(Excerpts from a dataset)
━━━━━━━━

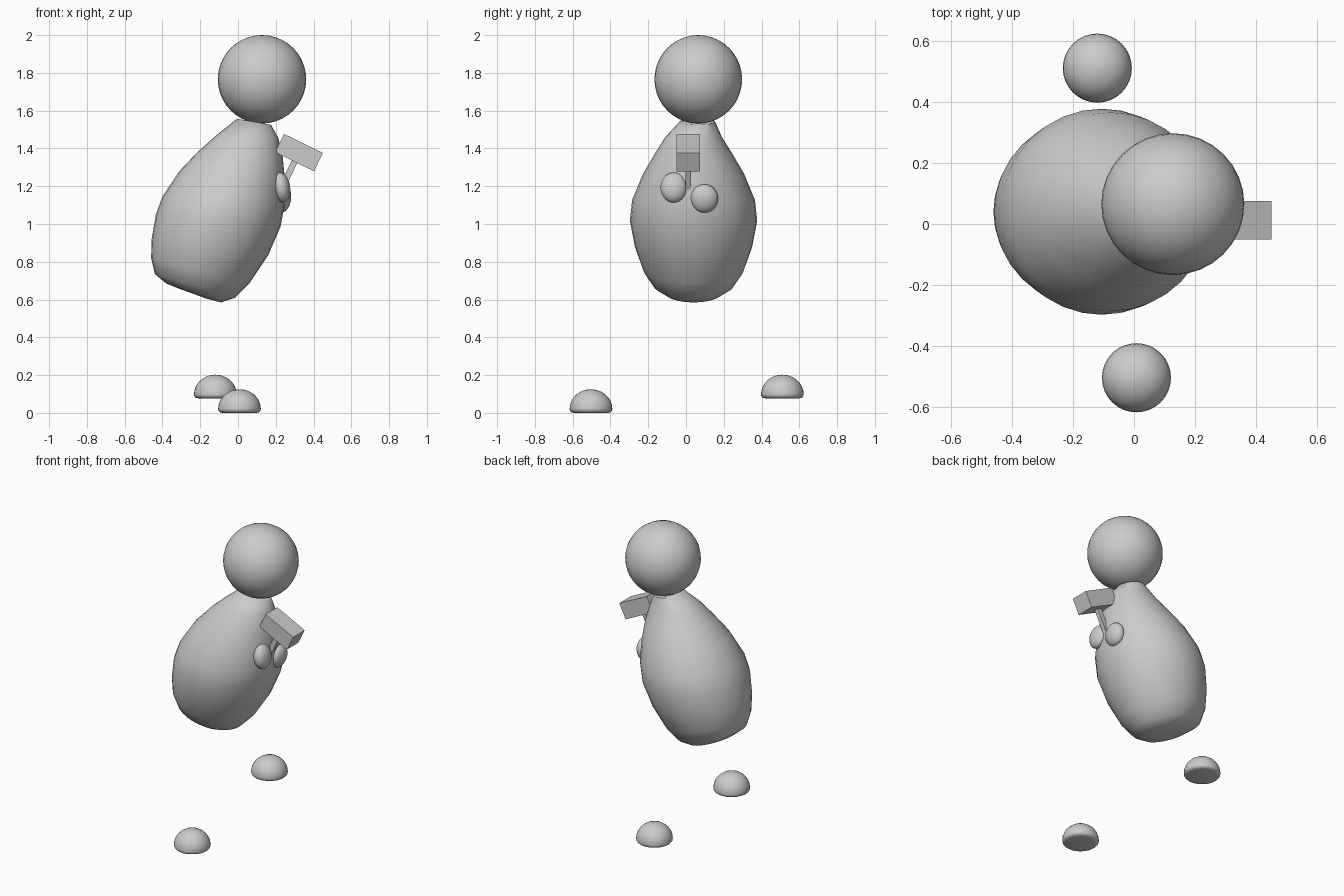
import bpy, bmesh, math
from mathutils import Vector, Matrix

if "Cube" in bpy.data.objects:
    bpy.data.objects.remove(bpy.data.objects["Cube"])

grey = bpy.data.materials.new("plain grey")
grey.diffuse_color = (0.6, 0.6, 0.6, 1)
grey.use_nodes = True
grey.node_tree.nodes["Principled BSDF"].inputs["Base Color"].default_value = grey.diffuse_color


def finish(name, bm, smooth_angle=None):
    """Turn a bmesh into a named object with the shared material."""
    bmesh.ops.recalc_face_normals(bm, faces=bm.faces[:])
    mesh = bpy.data.meshes.new(name)
    bm.to_mesh(mesh)
    bm.free()
    mesh.materials.append(grey)
    ob = bpy.data.objects.new(name, mesh)
    bpy.context.collection.objects.link(ob)
    if smooth_angle:
        bpy.ops.object.select_all(action='DESELECT')
        ob.select_set(True)
        bpy.context.view_layer.objects.active = ob
        bpy.ops.object.shade_smooth_by_angle(angle=math.radians(smooth_angle))
    return ob


def loft(name, rings, sides, angle):
    """Skin closed rings given as (centre, half axis u, half axis v), capping both ends."""
    bm = bmesh.new()
    loops = []
    for c, u, v in rings:
        loops.append([bm.verts.new(c + u * math.cos(2 * math.pi * i / sides)
                                   + v * math.sin(2 * math.pi * i / sides))
                      for i in range(sides)])
    for a, b in zip(loops, loops[1:]):
        for i in range(sides):
            j = (i + 1) % sides
            bm.faces.new((a[i], a[j], b[j], b[i]))
    bm.faces.new(loops[0][::-1])
    bm.faces.new(loops[-1])
    return finish(name, bm, angle)


def ellipsoid(name, centre, radii, tilt=0):
    bm = bmesh.new()
    bmesh.ops.create_uvsphere(bm, u_segments=32, v_segments=20, radius=1)
    bm.transform(Matrix.Translation(centre) @ Matrix.Rotation(tilt, 4, 'Y')
                 @ Matrix.Diagonal((*radii, 1)))
    return finish(name, bm, 60)


def box(name, matrix, size, offset=(0, 0, 0)):
    bm = bmesh.new()
    bmesh.ops.create_cube(bm, size=1)
    bm.transform(matrix @ Matrix.Translation(offset) @ Matrix.Diagonal((*size, 1)))
    return finish(name, bm)


# Leaning body: left x, left z, right x, right z, half depth, from base to neck
outline = [
    (-0.31, 0.657, -0.17, 0.606, 0.07),
    (-0.38, 0.685, -0.09, 0.585, 0.15),
    (-0.44, 0.735, -0.015, 0.610, 0.21),
    (-0.460, 0.82, 0.06, 0.685, 0.265),
    (-0.457, 0.92, 0.160, 0.835, 0.31),
    (-0.435, 1.05, 0.225, 0.985, 0.337),
    (-0.40, 1.145, 0.248, 1.11, 0.325),
    (-0.31, 1.28, 0.247, 1.25, 0.268),
    (-0.21, 1.385, 0.236, 1.36, 0.205),
    (-0.12, 1.465, 0.213, 1.455, 0.15),
    (-0.005, 1.557, 0.175, 1.525, 0.095),
]
rings = []
for lx, lz, rx, rz, depth in outline:
    left, right = Vector((lx, 0.04, lz)), Vector((rx, 0.04, rz))
    rings.append(((left + right) / 2, (right - left) / 2, Vector((0, depth, 0))))
rings[-1][0].y = 0.06
loft("body", rings, 32, 60)

# Head
ellipsoid("head", (0.127, 0.065, 1.766), (0.234, 0.232, 0.234))

# Hands
ellipsoid("front_hand", (0.23, -0.065, 1.193), (0.046, 0.07, 0.08), math.radians(-8))
ellipsoid("back_hand", (0.235, 0.097, 1.135), (0.046, 0.073, 0.076), math.radians(8))

# Hammer
hammer = Matrix.Translation((0.323, 0.012, 1.378)) @ Matrix.Rotation(math.radians(26), 4, 'Y')
box("hammer_head", hammer, (0.23, 0.125, 0.108))
box("hammer_handle", hammer, (0.032, 0.028, 0.2), (0, 0, -0.14))

# Domed feet with a rounded lower edge: radius, height
dome = [(0.09, 0.0), (0.105, 0.004), (0.112, 0.013)]
dome += [(0.113 * math.cos(math.radians(a)), 0.022 + 0.103 * math.sin(math.radians(a)))
         for a in (0, 12, 24, 36, 48, 60, 72, 82, 88)]
for name, x, y, z in (("front_foot", 0.008, -0.503, 0.0), ("back_foot", -0.12, 0.51, 0.077)):
    loft(name, [(Vector((x, y, z + h)), Vector((r, 0, 0)), Vector((0, r, 0)))
                for r, h in dome], 32, 60)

━━━━━━━━

# ACTION ITEM
Would you count the lines in the data that contain the word "radians" and state only the number?

# RESPONSE AREA
5